* [Work task]: Work out how many lines in the data below contain "faces", and state that count with nothing added.
------ Data in this exercise
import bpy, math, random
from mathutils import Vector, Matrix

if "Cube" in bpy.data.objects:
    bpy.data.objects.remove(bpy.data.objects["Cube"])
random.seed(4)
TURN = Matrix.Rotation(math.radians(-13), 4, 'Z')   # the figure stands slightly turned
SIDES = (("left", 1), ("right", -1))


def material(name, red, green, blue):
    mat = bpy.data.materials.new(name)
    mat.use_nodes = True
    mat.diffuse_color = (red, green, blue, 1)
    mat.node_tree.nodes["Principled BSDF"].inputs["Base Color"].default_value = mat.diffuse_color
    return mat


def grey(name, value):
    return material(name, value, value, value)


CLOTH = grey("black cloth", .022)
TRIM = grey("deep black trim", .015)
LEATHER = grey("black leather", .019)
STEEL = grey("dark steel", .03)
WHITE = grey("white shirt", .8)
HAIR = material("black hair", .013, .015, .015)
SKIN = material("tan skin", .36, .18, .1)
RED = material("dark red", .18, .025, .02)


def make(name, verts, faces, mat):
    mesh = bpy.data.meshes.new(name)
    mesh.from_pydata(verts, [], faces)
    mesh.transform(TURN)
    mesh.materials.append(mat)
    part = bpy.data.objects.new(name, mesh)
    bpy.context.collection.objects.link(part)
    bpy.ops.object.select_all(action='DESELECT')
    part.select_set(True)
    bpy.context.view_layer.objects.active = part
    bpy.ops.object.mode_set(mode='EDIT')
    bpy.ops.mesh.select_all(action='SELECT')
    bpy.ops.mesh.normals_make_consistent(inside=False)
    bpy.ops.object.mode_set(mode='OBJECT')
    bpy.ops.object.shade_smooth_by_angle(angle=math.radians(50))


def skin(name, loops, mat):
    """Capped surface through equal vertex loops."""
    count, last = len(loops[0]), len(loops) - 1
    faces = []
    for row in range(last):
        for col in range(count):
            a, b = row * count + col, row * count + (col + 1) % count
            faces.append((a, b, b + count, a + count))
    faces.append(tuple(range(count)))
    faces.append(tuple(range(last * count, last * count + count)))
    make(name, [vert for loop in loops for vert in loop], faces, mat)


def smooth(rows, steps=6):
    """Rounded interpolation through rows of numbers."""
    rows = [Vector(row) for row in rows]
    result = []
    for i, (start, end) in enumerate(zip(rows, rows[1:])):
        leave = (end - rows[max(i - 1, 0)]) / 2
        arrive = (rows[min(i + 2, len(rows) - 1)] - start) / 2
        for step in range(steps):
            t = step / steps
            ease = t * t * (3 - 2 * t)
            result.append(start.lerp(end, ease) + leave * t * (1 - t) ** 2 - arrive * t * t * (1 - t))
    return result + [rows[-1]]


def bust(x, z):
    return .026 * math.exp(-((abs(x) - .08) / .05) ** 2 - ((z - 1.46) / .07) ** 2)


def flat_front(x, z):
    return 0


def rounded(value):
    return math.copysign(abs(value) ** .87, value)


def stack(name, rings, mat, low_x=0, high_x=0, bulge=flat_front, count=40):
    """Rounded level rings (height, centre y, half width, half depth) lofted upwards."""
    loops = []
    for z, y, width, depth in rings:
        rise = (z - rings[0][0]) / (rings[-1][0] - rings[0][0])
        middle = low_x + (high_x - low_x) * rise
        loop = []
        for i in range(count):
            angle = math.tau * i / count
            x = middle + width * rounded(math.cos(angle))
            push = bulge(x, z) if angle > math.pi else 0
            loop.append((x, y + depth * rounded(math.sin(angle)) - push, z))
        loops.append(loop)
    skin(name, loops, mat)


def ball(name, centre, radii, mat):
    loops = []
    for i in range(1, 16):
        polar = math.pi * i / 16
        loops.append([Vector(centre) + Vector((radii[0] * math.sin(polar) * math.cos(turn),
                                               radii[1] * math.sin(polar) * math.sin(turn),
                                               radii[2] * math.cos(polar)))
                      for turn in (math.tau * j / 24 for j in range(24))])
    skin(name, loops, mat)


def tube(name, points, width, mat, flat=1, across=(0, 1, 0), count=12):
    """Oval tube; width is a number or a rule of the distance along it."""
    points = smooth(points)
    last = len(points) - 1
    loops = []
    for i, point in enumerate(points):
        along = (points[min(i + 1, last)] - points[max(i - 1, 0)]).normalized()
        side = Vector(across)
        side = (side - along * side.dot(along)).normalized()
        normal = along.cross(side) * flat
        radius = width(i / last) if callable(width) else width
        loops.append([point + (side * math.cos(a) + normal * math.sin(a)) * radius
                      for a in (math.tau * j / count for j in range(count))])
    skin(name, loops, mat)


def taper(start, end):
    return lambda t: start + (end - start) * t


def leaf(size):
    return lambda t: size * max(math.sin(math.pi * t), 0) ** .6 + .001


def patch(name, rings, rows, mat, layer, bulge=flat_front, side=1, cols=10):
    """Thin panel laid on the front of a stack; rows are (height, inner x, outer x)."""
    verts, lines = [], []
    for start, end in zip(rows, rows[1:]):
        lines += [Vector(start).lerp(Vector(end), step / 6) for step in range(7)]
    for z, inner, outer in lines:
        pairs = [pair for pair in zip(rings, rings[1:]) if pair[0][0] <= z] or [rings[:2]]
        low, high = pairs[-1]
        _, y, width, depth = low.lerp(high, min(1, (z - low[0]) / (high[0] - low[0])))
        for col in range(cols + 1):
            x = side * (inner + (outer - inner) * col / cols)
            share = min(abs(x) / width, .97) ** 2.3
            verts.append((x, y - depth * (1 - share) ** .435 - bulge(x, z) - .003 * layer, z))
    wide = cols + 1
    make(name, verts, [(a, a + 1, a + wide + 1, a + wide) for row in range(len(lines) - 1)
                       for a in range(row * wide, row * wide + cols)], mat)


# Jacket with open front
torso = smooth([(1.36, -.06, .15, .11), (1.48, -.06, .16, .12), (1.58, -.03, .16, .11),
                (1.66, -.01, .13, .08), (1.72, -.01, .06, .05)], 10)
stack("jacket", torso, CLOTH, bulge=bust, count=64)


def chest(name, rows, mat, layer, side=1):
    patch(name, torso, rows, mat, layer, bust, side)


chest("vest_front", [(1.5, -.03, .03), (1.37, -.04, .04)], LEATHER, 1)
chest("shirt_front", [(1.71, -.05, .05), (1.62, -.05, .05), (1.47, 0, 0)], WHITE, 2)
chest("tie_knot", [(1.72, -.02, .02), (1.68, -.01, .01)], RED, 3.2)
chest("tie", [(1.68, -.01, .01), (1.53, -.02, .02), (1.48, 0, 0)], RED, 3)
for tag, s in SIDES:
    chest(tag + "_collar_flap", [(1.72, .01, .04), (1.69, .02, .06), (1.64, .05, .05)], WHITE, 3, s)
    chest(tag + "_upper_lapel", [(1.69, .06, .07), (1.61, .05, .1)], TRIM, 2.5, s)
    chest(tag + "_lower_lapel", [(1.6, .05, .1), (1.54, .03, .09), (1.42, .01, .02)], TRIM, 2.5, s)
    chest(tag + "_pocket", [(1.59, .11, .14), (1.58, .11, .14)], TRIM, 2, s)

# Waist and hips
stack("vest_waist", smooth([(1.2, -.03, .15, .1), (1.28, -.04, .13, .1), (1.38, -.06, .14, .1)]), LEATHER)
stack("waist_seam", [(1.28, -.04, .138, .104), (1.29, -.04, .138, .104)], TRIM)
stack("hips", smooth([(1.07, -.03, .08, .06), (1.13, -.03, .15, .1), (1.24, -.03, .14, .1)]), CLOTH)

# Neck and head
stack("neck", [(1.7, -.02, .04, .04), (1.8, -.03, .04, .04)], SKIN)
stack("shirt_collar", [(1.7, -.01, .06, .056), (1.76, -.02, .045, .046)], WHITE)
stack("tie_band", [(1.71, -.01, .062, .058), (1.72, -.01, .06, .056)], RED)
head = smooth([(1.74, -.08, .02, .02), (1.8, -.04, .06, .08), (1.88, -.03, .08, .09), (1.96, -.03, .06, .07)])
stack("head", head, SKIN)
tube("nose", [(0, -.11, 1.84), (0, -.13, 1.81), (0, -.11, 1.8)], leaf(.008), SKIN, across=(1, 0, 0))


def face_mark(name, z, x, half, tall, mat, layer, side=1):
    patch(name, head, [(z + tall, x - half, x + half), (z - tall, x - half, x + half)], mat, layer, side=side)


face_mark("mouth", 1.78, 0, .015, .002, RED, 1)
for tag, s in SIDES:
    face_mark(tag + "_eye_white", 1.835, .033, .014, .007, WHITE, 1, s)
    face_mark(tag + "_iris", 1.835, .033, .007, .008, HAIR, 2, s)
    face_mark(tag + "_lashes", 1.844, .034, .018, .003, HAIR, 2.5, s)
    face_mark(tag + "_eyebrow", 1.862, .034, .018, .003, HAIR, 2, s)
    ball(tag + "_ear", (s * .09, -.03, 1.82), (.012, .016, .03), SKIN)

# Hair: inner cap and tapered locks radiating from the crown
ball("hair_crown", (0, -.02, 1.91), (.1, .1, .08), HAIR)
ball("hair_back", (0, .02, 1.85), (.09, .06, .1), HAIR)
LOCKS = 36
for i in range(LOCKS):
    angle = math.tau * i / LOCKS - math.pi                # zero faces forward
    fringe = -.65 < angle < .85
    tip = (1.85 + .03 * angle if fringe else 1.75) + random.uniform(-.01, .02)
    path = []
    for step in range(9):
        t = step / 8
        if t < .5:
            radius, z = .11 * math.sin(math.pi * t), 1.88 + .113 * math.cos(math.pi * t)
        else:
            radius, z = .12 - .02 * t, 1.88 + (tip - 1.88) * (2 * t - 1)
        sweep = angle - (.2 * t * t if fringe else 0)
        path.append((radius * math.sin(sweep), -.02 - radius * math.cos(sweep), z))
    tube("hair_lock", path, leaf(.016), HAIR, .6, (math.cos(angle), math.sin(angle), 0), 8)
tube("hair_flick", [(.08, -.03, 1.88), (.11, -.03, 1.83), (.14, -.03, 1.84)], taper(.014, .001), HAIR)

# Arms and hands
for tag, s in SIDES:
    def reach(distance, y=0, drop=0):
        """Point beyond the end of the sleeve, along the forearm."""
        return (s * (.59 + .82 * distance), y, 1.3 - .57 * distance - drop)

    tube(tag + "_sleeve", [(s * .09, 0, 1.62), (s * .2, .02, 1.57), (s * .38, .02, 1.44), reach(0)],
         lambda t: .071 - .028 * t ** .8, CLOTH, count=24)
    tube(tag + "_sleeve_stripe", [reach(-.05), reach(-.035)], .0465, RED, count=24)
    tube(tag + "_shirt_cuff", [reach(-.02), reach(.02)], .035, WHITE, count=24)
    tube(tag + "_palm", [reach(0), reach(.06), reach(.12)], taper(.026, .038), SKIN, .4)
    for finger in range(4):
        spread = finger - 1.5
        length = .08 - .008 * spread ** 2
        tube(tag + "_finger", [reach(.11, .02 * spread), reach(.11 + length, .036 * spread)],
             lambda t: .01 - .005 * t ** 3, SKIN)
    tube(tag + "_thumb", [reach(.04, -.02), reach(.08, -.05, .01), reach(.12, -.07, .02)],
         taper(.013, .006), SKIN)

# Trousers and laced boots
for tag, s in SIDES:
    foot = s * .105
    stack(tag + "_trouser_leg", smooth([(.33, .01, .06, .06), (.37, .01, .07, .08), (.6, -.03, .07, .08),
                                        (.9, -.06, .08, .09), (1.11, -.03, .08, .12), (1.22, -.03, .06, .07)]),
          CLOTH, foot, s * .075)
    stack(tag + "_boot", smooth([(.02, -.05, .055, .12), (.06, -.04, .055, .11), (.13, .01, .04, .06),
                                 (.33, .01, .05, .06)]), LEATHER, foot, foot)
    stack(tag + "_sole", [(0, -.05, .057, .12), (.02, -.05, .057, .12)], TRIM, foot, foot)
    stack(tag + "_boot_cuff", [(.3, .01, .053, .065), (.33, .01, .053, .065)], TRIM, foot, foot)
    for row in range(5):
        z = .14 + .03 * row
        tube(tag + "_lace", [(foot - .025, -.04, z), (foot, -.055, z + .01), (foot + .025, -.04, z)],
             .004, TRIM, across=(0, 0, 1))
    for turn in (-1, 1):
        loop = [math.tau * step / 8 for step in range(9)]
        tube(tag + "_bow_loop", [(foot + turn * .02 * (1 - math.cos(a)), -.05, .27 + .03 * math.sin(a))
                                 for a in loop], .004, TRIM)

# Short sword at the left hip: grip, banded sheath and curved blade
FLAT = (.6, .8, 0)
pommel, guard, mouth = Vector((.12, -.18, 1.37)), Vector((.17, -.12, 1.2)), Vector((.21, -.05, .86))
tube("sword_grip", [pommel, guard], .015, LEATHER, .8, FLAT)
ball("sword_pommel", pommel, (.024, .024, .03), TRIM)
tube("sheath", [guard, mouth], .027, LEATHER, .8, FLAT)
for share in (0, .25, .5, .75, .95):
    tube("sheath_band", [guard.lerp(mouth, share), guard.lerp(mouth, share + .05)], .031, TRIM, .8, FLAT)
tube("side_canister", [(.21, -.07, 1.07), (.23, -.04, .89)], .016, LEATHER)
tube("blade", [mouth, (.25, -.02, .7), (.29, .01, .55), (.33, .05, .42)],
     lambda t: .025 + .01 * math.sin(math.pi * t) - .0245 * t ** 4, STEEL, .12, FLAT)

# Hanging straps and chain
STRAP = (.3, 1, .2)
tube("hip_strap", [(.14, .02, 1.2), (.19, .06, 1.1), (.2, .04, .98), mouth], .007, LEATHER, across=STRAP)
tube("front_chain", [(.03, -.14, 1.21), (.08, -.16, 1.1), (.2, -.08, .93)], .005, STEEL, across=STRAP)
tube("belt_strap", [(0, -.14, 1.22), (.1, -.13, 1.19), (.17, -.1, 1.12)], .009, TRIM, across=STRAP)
------------
* [The answer]: 8